■ BRIEF ■
Using the listing, copy each whole line that features "name".

^^^^

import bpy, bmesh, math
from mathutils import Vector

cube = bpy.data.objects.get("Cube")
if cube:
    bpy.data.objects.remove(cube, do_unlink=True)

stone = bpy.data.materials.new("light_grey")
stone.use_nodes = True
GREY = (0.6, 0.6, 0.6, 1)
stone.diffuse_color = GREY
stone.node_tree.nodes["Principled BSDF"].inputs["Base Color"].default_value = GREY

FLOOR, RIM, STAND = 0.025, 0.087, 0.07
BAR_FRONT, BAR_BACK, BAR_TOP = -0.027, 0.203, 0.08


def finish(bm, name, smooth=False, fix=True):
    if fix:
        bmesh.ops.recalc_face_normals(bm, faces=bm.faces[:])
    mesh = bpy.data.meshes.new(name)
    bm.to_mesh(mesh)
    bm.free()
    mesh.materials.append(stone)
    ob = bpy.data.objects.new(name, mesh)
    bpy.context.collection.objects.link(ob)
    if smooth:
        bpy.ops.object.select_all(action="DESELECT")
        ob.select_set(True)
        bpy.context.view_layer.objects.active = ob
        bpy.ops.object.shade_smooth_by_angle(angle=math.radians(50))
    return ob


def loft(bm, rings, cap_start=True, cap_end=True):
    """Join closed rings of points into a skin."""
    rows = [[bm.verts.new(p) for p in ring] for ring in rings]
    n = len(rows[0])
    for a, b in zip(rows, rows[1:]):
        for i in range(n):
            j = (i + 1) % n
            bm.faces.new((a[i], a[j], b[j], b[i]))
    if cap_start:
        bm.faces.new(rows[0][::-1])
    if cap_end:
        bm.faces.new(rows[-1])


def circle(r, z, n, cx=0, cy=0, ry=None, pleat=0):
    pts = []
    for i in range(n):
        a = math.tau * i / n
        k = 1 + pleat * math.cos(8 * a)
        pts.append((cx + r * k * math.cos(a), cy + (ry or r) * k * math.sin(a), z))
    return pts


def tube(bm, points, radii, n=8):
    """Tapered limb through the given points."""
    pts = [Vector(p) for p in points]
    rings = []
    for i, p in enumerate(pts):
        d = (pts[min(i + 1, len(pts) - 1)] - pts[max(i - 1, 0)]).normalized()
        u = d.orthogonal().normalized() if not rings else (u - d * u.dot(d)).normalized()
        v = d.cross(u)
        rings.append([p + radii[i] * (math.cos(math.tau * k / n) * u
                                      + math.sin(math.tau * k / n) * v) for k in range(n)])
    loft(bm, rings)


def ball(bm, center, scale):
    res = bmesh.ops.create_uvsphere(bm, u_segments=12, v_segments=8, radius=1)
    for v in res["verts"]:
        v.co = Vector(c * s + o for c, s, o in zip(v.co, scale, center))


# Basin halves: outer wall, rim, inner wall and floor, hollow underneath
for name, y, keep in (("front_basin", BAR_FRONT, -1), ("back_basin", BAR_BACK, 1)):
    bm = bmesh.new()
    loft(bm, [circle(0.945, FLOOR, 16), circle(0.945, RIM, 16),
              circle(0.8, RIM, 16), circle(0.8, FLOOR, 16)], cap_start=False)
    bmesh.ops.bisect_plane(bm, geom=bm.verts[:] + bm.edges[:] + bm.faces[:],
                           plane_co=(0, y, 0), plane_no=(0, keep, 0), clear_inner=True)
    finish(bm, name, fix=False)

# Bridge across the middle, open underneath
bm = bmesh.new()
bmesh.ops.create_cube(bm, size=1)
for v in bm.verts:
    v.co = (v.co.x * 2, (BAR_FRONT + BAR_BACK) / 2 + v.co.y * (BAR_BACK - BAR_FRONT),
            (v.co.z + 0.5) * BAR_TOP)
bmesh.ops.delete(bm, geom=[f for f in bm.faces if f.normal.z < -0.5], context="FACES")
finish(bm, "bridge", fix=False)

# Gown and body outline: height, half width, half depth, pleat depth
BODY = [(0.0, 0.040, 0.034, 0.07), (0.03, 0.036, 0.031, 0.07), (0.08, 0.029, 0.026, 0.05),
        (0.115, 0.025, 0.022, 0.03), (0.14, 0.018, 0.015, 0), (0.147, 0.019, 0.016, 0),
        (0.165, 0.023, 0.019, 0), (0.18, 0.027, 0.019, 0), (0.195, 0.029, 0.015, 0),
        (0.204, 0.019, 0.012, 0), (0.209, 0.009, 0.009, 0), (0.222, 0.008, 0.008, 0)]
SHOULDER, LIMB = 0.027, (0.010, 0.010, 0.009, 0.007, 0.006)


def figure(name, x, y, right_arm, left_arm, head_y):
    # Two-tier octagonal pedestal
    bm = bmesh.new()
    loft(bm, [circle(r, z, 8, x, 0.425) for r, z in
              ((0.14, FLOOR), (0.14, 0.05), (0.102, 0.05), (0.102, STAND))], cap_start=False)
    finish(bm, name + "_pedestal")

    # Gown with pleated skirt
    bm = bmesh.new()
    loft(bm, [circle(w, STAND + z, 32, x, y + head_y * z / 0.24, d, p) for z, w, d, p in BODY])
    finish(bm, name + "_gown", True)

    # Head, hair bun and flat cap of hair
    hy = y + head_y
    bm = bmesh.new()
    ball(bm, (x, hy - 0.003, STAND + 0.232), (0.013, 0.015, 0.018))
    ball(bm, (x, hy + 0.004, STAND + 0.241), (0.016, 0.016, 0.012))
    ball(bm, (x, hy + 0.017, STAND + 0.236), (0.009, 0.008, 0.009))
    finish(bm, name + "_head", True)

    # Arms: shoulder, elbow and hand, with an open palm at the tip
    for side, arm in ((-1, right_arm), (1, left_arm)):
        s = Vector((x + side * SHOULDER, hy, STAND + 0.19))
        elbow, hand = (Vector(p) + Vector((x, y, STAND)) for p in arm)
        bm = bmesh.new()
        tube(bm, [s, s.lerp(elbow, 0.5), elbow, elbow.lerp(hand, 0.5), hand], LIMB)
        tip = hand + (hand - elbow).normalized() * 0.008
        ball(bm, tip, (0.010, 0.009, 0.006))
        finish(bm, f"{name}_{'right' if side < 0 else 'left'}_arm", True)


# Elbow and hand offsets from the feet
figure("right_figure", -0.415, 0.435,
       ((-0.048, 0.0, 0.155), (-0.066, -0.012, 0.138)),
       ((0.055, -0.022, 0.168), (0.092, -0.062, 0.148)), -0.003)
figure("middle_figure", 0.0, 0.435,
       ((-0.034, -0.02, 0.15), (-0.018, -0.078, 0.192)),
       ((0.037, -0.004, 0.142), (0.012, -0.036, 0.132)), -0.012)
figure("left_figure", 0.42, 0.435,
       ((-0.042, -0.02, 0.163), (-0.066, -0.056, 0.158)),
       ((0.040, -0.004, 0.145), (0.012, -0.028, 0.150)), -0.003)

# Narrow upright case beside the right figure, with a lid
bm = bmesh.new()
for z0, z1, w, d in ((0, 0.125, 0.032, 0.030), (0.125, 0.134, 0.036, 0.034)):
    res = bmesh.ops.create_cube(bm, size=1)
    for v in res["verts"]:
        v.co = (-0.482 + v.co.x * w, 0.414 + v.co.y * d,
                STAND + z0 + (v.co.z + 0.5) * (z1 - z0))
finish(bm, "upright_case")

^^^^

■ FINAL ANSWER ■
def finish(bm, name, smooth=False, fix=True):
    mesh = bpy.data.meshes.new(name)
    ob = bpy.data.objects.new(name, mesh)
for name, y, keep in (("front_basin", BAR_FRONT, -1), ("back_basin", BAR_BACK, 1)):
    finish(bm, name, fix=False)
def figure(name, x, y, right_arm, left_arm, head_y):
    finish(bm, name + "_pedestal")
    finish(bm, name + "_gown", True)
    finish(bm, name + "_head", True)
        finish(bm, f"{name}_{'right' if side < 0 else 'left'}_arm", True)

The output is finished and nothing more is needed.